Data to examine Start Marker

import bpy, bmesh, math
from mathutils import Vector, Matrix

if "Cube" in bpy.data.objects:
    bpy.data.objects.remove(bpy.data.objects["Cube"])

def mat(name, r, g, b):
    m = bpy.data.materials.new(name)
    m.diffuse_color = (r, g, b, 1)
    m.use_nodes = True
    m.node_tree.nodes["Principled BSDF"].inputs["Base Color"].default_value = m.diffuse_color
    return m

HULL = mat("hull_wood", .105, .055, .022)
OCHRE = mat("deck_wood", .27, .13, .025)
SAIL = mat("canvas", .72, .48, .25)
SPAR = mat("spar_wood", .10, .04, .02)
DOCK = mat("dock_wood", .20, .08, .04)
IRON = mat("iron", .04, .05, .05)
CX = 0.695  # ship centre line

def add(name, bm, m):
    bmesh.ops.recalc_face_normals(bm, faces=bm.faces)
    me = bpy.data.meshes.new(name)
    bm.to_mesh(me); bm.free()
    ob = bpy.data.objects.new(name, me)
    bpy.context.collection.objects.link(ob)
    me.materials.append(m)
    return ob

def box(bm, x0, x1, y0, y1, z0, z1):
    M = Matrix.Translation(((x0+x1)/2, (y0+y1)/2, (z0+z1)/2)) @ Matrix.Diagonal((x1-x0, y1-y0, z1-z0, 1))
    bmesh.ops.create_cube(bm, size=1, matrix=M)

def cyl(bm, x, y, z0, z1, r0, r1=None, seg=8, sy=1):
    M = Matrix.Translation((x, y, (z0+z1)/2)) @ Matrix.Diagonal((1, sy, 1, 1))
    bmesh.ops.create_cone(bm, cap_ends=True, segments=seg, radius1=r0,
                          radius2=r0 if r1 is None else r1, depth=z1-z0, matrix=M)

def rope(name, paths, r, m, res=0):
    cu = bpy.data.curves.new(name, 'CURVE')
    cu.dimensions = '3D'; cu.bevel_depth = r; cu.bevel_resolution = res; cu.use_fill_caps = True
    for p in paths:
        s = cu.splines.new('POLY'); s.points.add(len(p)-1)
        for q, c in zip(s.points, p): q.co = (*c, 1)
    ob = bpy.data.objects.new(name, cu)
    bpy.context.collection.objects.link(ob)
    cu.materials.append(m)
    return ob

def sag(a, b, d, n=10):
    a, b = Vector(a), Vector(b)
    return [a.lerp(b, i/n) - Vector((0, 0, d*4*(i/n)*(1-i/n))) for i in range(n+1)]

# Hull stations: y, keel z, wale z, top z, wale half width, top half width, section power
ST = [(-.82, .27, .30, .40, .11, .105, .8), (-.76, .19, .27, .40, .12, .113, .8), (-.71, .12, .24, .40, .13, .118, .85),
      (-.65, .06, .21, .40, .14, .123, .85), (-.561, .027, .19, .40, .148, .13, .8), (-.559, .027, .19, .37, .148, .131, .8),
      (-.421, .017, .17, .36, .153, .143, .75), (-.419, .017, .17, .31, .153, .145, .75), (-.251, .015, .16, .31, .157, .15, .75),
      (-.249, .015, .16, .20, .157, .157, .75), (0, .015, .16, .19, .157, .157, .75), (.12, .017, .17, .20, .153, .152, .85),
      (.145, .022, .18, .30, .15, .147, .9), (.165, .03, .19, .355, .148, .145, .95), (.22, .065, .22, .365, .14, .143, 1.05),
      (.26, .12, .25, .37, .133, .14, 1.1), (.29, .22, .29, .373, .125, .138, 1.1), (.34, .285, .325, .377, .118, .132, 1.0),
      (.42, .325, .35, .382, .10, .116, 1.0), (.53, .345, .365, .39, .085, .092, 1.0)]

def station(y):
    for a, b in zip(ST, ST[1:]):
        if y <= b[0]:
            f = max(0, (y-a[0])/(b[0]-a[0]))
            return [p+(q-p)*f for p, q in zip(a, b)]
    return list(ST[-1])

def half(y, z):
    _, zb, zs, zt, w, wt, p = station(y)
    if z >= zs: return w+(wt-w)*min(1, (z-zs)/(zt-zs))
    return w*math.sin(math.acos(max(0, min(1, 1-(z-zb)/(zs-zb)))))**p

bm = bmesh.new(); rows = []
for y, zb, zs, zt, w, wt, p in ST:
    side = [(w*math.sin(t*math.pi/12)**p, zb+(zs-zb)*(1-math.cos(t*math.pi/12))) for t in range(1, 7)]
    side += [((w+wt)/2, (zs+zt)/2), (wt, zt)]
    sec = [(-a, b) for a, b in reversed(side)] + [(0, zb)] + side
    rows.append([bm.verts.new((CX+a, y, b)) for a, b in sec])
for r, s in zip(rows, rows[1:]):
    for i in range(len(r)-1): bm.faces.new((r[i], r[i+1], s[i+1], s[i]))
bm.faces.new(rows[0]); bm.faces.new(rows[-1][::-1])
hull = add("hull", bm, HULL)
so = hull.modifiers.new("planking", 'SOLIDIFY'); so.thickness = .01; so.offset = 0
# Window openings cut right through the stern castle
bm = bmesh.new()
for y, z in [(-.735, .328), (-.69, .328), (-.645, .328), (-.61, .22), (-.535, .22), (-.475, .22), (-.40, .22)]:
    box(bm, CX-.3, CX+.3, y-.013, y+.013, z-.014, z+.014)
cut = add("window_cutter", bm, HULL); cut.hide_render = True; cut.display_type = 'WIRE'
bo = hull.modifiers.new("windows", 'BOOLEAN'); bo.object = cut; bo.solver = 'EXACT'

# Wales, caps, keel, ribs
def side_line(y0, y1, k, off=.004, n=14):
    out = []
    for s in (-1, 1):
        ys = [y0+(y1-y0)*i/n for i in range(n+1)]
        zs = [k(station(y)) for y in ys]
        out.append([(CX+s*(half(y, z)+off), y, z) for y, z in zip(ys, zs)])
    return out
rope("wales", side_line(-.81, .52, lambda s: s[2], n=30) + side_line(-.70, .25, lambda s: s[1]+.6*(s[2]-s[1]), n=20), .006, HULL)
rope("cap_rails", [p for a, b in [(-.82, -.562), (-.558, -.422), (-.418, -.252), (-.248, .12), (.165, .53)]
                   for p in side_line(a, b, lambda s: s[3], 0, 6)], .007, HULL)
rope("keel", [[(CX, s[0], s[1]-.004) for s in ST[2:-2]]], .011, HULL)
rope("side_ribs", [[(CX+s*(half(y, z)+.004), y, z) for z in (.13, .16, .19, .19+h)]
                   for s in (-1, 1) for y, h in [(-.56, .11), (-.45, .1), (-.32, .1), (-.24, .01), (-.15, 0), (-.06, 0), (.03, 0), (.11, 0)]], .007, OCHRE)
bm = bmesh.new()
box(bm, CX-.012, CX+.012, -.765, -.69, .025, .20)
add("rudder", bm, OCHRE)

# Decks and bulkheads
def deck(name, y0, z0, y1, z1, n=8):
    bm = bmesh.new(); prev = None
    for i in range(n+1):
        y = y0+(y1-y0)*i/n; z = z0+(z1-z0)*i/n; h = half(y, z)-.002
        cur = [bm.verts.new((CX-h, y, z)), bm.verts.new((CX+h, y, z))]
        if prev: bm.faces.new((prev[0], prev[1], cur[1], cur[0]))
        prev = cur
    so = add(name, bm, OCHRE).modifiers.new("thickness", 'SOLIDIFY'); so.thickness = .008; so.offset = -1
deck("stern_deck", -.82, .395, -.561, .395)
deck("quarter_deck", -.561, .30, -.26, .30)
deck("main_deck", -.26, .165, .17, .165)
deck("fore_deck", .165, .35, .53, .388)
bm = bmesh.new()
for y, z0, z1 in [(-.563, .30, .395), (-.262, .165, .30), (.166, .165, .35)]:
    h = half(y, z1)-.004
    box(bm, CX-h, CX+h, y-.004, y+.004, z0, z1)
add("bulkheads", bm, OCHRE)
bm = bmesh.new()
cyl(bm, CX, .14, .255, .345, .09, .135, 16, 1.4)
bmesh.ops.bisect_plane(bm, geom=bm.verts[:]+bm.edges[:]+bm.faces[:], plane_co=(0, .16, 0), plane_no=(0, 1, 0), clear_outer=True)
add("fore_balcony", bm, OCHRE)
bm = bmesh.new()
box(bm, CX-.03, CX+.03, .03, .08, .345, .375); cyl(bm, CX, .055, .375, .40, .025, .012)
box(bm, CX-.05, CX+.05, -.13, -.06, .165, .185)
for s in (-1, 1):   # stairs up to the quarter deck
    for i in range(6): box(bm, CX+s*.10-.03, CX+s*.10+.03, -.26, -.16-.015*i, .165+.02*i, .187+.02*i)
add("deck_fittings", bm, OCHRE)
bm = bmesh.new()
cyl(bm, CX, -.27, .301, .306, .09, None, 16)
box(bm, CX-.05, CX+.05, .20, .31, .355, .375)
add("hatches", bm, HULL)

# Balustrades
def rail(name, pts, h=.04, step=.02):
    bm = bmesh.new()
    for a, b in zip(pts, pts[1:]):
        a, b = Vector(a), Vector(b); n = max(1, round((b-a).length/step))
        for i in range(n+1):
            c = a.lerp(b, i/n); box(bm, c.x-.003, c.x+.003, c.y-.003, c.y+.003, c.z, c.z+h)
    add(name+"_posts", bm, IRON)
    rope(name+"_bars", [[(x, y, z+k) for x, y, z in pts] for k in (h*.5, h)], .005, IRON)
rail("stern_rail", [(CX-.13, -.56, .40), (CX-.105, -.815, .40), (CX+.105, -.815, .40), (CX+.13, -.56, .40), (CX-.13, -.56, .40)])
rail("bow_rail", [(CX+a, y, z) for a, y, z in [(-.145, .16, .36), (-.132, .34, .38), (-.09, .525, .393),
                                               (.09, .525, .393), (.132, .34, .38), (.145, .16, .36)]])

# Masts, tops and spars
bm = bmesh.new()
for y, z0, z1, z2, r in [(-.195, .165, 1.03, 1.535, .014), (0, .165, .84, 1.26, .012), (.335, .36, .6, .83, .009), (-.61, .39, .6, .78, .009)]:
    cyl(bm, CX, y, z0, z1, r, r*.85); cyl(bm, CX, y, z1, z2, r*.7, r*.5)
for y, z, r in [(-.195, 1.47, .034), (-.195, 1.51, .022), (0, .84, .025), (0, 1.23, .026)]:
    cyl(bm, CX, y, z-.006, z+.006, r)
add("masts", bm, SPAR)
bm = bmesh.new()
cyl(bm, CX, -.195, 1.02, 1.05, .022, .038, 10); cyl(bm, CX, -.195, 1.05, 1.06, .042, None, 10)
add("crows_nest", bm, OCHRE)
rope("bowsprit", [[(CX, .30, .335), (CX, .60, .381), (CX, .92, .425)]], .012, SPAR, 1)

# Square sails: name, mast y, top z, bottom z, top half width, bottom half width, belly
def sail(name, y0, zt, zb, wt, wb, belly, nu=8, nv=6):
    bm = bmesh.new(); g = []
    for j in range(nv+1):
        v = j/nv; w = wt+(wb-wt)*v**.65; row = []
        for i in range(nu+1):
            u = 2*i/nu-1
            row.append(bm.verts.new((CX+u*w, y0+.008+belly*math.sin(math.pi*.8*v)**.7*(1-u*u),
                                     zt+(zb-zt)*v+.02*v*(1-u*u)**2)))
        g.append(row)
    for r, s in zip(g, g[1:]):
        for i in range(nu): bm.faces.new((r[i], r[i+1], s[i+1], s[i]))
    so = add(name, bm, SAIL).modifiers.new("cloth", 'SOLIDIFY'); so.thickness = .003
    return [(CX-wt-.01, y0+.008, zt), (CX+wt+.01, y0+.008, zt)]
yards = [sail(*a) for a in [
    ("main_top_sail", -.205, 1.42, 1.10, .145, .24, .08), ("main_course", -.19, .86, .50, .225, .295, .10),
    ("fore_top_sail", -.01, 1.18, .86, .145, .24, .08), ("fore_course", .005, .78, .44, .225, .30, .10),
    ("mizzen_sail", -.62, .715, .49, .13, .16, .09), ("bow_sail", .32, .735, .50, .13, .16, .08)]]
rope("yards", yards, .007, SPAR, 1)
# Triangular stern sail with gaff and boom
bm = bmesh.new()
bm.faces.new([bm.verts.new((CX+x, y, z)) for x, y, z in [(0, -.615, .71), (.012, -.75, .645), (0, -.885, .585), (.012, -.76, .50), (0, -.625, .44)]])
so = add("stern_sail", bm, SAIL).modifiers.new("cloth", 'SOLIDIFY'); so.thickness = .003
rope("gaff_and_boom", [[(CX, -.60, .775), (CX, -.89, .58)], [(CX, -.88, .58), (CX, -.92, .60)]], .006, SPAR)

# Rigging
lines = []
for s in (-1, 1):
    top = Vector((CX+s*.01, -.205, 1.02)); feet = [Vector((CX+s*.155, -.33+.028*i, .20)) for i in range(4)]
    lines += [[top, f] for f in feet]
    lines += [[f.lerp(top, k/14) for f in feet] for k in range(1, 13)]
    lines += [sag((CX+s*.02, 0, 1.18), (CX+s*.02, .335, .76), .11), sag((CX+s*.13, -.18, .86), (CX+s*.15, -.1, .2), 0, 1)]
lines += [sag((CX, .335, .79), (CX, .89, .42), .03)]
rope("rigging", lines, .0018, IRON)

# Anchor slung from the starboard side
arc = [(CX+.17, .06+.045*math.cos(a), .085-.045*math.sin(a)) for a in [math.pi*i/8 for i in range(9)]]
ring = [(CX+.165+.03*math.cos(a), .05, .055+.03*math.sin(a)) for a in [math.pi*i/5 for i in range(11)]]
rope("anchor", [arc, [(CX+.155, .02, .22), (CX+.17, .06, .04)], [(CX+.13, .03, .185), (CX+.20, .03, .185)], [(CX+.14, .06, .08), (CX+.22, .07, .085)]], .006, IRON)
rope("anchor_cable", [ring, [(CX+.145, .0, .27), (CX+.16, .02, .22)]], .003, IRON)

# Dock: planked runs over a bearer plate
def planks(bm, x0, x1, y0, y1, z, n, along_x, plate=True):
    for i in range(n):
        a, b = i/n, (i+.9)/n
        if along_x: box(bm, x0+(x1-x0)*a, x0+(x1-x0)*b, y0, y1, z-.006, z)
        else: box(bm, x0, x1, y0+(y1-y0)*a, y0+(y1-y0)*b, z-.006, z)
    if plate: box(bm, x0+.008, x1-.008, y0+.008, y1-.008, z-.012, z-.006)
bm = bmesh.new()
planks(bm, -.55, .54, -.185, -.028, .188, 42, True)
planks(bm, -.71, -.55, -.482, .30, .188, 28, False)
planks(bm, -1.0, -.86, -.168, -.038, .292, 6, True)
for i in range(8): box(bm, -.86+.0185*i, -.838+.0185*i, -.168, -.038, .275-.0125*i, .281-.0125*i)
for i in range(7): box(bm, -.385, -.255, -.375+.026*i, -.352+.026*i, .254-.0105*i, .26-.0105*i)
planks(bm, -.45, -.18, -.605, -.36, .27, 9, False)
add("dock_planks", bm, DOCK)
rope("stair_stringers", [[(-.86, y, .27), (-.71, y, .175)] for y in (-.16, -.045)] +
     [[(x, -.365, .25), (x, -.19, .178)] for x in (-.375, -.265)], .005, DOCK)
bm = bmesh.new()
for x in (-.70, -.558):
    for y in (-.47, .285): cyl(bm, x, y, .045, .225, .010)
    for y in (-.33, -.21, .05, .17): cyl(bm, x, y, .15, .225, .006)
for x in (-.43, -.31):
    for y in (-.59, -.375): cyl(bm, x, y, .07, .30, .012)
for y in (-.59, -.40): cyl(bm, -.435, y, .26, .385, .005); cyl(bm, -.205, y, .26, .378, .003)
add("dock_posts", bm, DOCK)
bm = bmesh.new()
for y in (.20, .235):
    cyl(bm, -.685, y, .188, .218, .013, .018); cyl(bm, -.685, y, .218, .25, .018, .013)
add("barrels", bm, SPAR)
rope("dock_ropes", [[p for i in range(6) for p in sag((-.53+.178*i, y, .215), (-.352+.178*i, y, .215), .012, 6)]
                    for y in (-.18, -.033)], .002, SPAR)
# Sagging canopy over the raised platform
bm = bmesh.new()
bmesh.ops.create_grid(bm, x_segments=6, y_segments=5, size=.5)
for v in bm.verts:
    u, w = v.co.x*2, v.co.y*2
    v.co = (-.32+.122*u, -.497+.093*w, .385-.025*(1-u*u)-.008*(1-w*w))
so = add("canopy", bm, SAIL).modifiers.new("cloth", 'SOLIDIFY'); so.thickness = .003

Data to examine End Marker

| What to produce |
Only the lines from the first line of the records through the line with "m.diffuse_color = (r, g, b, 1)" should be reproduced, exactly and with nothing added.

| Solution for this problem |
import bpy, bmesh, math
from mathutils import Vector, Matrix

if "Cube" in bpy.data.objects:
    bpy.data.objects.remove(bpy.data.objects["Cube"])

def mat(name, r, g, b):
    m = bpy.data.materials.new(name)
    m.diffuse_color = (r, g, b, 1)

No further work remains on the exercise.